■ **What the task asks**
Give again, character for character, the lines that lie between the first line of the material and the line with "bmesh.ops.translate(bm, verts=moved, vec=(0, 2", inclusive. Omit pictures.

START Records to process

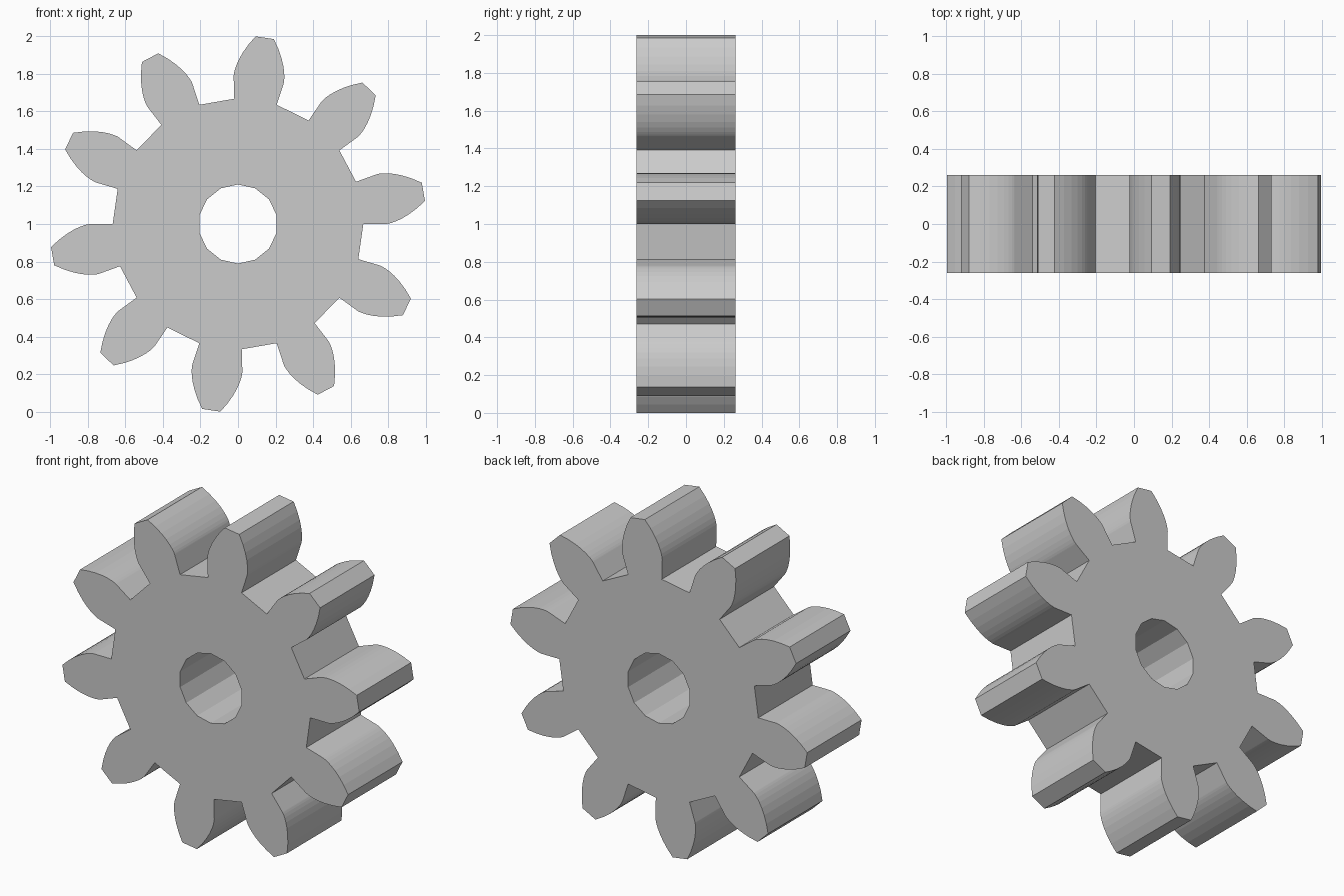
import bpy, bmesh
from math import sin, cos, tan, acos, sqrt, radians, pi

if "Cube" in bpy.data.objects:
    bpy.data.objects.remove(bpy.data.objects["Cube"])

TEETH = 10
R_TIP = 1.0042
R_PITCH = R_TIP * TEETH / (TEETH + 2)
R_BASE = R_PITCH * cos(radians(20))
R_ROOT = 0.668
R_HOLE, HOLE_SIDES = 0.211, 14
HALF_DEPTH = 0.261
FIRST_TOOTH = radians(9.85)
FLANK_STEPS = 8


def inv(r):
    """Involute polar angle at radius r."""
    p = acos(min(1, R_BASE / r))
    return tan(p) - p


def point(r, a):
    return (r * cos(a), -HALF_DEPTH, 1 + r * sin(a))


# Half tooth flank: radial below the base circle, involute above it
half = pi / (2 * TEETH) + inv(R_PITCH)
roll_max = sqrt((R_TIP / R_BASE) ** 2 - 1)
flank = [(R_ROOT, half)]
for i in range(FLANK_STEPS + 1):
    r = R_BASE * sqrt(1 + (roll_max * i / FLANK_STEPS) ** 2)
    flank.append((r, half - inv(r)))

# Gear outline and bore outline
outline = []
for t in range(TEETH):
    mid = FIRST_TOOTH + t * 2 * pi / TEETH
    outline += [point(r, mid - a) for r, a in flank]
    outline += [point(r, mid + a) for r, a in reversed(flank)]
bore = [point(R_HOLE, pi / 2 + i * 2 * pi / HOLE_SIDES) for i in range(HOLE_SIDES)]

# Fill the profile and extrude it through the depth
bm = bmesh.new()
edges = []
for loop in (outline, bore):
    vs = [bm.verts.new(p) for p in loop]
    edges += [bm.edges.new((vs[i - 1], vs[i])) for i in range(len(vs))]
bmesh.ops.triangle_fill(bm, edges=edges, use_beauty=True, normal=(0, -1, 0))
ext = bmesh.ops.extrude_face_region(bm, geom=bm.faces[:], use_keep_orig=True)
moved = [g for g in ext["geom"] if isinstance(g, bmesh.types.BMVert)]
bmesh.ops.translate(bm, verts=moved, vec=(0, 2 * HALF_DEPTH, 0))
bmesh.ops.recalc_face_normals(bm, faces=bm.faces[:])

mesh = bpy.data.meshes.new("spur_gear")
bm.to_mesh(mesh)
bm.free()
gear = bpy.data.objects.new("spur_gear", mesh)
bpy.context.collection.objects.link(gear)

END Records to process

■ **Reply to the task**
import bpy, bmesh
from math import sin, cos, tan, acos, sqrt, radians, pi

if "Cube" in bpy.data.objects:
    bpy.data.objects.remove(bpy.data.objects["Cube"])

TEETH = 10
R_TIP = 1.0042
R_PITCH = R_TIP * TEETH / (TEETH + 2)
R_BASE = R_PITCH * cos(radians(20))
R_ROOT = 0.668
R_HOLE, HOLE_SIDES = 0.211, 14
HALF_DEPTH = 0.261
FIRST_TOOTH = radians(9.85)
FLANK_STEPS = 8


def inv(r):
    """Involute polar angle at radius r."""
    p = acos(min(1, R_BASE / r))
    return tan(p) - p


def point(r, a):
    return (r * cos(a), -HALF_DEPTH, 1 + r * sin(a))


# Half tooth flank: radial below the base circle, involute above it
half = pi / (2 * TEETH) + inv(R_PITCH)
roll_max = sqrt((R_TIP / R_BASE) ** 2 - 1)
flank = [(R_ROOT, half)]
for i in range(FLANK_STEPS + 1):
    r = R_BASE * sqrt(1 + (roll_max * i / FLANK_STEPS) ** 2)
    flank.append((r, half - inv(r)))

# Gear outline and bore outline
outline = []
for t in range(TEETH):
    mid = FIRST_TOOTH + t * 2 * pi / TEETH
    outline += [point(r, mid - a) for r, a in flank]
    outline += [point(r, mid + a) for r, a in reversed(flank)]
bore = [point(R_HOLE, pi / 2 + i * 2 * pi / HOLE_SIDES) for i in range(HOLE_SIDES)]

# Fill the profile and extrude it through the depth
bm = bmesh.new()
edges = []
for loop in (outline, bore):
    vs = [bm.verts.new(p) for p in loop]
    edges += [bm.edges.new((vs[i - 1], vs[i])) for i in range(len(vs))]
bmesh.ops.triangle_fill(bm, edges=edges, use_beauty=True, normal=(0, -1, 0))
ext = bmesh.ops.extrude_face_region(bm, geom=bm.faces[:], use_keep_orig=True)
moved = [g for g in ext["geom"] if isinstance(g, bmesh.types.BMVert)]
bmesh.ops.translate(bm, verts=moved, vec=(0, 2 * HALF_DEPTH, 0))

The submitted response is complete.